The Bath Magazine February 2012  

The Bath Magazine Is a glossy monthly magazine for the city of Bath, England

The Bath Magazine February 2012  

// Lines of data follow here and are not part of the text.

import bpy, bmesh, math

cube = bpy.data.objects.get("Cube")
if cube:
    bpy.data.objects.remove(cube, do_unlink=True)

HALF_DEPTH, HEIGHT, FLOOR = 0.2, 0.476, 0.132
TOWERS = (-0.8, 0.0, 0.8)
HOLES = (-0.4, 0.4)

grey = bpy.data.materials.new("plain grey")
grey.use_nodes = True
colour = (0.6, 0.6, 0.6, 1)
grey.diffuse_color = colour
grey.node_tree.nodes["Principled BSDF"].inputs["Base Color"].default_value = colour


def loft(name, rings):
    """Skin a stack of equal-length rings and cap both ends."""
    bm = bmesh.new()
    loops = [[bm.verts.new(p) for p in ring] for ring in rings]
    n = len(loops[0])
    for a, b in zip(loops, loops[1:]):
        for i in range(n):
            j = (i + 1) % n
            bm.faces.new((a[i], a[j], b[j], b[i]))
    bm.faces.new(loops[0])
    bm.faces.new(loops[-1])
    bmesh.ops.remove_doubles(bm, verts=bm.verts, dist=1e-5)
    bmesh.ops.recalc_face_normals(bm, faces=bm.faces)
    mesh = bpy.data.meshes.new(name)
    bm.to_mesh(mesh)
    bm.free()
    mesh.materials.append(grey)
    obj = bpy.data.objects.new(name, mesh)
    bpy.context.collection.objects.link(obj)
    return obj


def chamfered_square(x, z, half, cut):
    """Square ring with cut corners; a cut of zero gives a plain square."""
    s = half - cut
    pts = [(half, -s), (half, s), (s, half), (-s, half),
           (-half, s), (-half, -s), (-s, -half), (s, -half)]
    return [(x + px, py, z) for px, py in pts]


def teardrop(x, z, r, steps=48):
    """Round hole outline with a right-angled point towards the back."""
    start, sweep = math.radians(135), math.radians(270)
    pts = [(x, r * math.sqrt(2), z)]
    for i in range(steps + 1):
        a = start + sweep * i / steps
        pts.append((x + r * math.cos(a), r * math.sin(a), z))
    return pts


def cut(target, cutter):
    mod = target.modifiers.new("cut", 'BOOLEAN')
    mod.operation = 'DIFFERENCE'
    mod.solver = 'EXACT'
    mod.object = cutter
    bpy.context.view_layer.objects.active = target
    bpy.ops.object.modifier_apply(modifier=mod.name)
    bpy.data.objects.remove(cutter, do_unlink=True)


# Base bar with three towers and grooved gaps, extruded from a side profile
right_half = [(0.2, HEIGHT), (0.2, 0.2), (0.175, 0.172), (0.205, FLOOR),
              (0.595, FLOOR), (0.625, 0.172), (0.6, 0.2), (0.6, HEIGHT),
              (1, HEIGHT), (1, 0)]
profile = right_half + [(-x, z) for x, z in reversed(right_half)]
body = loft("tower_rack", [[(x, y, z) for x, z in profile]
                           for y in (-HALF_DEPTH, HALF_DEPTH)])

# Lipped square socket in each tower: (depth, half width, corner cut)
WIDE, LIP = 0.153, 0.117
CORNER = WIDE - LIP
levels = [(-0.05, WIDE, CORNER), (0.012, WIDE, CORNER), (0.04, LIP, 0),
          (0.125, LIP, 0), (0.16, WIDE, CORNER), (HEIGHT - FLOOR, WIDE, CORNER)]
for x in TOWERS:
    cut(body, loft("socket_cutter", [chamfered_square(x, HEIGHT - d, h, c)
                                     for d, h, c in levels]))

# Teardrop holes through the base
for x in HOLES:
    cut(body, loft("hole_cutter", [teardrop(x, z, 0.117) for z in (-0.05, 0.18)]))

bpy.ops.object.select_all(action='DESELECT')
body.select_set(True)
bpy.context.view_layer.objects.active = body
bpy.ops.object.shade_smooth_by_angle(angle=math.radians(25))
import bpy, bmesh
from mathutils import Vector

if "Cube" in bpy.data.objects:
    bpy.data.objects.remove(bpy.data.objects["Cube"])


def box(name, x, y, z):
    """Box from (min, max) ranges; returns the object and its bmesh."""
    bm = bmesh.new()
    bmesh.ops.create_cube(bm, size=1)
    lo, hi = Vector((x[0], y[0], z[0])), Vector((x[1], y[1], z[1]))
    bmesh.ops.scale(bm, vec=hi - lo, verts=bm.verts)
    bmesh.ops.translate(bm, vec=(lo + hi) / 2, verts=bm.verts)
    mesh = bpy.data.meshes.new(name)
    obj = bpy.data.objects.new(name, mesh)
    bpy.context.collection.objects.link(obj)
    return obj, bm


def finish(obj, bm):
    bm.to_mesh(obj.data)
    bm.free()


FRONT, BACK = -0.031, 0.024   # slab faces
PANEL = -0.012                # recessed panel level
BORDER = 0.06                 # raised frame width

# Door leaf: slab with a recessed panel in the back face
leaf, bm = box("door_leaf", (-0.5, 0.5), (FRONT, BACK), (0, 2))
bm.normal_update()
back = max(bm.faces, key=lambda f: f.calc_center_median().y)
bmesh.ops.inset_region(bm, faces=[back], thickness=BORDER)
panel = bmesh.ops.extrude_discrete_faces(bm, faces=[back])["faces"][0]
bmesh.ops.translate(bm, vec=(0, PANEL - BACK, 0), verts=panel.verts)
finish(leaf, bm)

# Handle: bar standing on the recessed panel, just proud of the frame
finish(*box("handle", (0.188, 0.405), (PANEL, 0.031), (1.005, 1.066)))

The Bath Magazine Is a glossy monthly magazine for the city of Bath, England